### Task directions
If "modifiers" shows up in a line of the material, return that line.

### Available data

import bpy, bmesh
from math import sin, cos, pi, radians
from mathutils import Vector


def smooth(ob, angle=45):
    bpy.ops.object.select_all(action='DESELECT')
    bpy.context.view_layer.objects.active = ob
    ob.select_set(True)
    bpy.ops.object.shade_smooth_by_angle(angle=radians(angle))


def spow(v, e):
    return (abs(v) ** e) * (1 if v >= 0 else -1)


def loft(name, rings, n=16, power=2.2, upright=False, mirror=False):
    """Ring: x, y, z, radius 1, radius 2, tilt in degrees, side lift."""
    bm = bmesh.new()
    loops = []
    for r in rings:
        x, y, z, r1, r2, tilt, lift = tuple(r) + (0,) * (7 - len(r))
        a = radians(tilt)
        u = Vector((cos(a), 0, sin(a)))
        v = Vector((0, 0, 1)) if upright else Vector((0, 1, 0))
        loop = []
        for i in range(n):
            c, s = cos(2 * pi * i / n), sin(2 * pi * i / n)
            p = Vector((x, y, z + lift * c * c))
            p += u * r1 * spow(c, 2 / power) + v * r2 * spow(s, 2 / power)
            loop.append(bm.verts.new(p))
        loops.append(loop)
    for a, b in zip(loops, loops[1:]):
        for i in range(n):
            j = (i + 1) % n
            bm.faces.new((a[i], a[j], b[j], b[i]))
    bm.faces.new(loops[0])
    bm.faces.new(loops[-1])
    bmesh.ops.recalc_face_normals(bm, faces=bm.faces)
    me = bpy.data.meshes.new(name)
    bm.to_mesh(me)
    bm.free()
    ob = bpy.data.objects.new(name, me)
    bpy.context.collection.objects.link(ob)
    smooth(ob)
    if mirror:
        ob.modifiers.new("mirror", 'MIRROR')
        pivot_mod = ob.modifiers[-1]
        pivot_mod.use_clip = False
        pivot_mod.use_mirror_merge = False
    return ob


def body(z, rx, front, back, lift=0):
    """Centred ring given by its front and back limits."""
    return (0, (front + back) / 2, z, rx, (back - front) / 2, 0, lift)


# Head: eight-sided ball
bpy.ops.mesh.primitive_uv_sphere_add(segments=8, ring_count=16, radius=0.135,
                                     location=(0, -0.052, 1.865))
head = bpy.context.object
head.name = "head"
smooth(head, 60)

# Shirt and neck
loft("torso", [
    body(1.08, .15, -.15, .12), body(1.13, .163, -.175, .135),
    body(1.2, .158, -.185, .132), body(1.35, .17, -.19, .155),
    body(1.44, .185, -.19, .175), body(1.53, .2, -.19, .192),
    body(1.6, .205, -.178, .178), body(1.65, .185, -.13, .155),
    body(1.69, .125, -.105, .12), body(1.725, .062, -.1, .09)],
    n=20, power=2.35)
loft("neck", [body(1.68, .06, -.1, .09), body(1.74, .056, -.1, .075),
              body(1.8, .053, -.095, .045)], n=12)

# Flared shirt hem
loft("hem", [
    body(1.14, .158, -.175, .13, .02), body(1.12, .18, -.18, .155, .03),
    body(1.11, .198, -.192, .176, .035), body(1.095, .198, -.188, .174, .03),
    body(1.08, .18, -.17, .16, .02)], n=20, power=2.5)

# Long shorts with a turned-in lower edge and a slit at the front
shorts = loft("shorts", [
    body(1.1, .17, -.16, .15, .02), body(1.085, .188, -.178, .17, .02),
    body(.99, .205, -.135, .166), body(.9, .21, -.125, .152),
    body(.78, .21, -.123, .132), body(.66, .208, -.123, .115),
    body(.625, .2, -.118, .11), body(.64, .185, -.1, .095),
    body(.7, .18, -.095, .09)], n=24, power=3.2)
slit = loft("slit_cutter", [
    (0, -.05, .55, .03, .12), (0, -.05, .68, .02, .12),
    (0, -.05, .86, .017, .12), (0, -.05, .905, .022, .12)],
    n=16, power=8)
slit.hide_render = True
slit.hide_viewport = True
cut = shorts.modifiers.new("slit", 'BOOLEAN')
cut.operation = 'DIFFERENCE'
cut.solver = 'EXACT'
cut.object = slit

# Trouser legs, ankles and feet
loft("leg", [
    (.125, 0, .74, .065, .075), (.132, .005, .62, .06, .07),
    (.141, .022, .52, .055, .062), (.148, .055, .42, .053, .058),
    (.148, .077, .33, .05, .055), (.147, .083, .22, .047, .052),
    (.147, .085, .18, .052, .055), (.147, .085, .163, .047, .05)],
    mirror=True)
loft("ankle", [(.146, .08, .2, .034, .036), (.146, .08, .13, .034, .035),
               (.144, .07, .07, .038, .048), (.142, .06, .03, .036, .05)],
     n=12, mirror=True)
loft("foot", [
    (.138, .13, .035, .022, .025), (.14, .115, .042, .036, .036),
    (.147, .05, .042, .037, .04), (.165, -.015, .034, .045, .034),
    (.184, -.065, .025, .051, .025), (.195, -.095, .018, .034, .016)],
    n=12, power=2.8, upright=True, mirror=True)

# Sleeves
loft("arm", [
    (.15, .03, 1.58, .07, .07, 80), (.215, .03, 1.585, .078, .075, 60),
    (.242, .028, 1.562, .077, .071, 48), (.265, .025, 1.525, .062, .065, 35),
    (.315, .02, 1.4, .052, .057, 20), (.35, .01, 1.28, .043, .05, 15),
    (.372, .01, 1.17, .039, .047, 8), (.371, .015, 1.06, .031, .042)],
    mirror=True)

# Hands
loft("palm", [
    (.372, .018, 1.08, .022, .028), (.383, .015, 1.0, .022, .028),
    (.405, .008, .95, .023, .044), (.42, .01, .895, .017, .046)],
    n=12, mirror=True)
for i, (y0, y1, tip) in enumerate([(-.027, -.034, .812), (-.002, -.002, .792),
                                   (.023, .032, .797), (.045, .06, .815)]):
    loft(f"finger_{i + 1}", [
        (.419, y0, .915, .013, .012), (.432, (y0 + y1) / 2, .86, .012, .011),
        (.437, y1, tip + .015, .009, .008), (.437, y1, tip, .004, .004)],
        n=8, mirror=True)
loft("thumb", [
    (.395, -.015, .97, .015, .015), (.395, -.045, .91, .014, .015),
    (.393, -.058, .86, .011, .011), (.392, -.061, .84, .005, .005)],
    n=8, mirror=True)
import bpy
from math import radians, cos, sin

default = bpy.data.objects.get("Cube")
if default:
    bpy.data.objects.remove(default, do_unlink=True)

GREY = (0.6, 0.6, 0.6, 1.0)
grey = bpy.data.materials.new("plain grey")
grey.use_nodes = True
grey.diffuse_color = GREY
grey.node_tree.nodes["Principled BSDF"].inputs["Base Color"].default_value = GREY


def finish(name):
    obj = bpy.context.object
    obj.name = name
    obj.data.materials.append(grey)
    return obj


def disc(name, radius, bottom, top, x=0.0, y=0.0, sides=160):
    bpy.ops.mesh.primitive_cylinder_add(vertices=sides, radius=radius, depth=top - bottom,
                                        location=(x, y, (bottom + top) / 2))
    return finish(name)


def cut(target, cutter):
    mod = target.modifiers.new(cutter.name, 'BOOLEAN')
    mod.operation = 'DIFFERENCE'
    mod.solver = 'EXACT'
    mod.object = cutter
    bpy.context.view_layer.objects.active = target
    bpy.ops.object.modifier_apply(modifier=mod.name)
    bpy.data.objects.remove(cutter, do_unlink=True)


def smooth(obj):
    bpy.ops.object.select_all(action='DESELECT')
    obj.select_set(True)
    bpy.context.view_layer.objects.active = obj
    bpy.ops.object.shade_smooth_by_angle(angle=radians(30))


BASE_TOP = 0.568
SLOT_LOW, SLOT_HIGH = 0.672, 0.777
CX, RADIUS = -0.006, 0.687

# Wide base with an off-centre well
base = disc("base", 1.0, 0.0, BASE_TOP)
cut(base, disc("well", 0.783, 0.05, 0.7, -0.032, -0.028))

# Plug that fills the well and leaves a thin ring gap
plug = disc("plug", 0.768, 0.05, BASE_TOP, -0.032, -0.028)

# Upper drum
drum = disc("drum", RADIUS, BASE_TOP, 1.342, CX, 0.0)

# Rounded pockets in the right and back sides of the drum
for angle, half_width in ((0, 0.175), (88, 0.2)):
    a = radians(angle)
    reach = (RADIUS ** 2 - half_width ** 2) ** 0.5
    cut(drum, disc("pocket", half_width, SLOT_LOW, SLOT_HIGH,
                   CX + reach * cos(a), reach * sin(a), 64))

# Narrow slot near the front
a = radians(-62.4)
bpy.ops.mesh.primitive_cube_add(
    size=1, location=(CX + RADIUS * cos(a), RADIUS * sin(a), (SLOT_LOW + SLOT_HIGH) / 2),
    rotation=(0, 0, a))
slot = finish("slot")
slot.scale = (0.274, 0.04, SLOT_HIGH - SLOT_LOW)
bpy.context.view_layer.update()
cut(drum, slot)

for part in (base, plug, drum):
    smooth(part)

### Written response
        ob.modifiers.new("mirror", 'MIRROR')
        pivot_mod = ob.modifiers[-1]
cut = shorts.modifiers.new("slit", 'BOOLEAN')
    mod = target.modifiers.new(cutter.name, 'BOOLEAN')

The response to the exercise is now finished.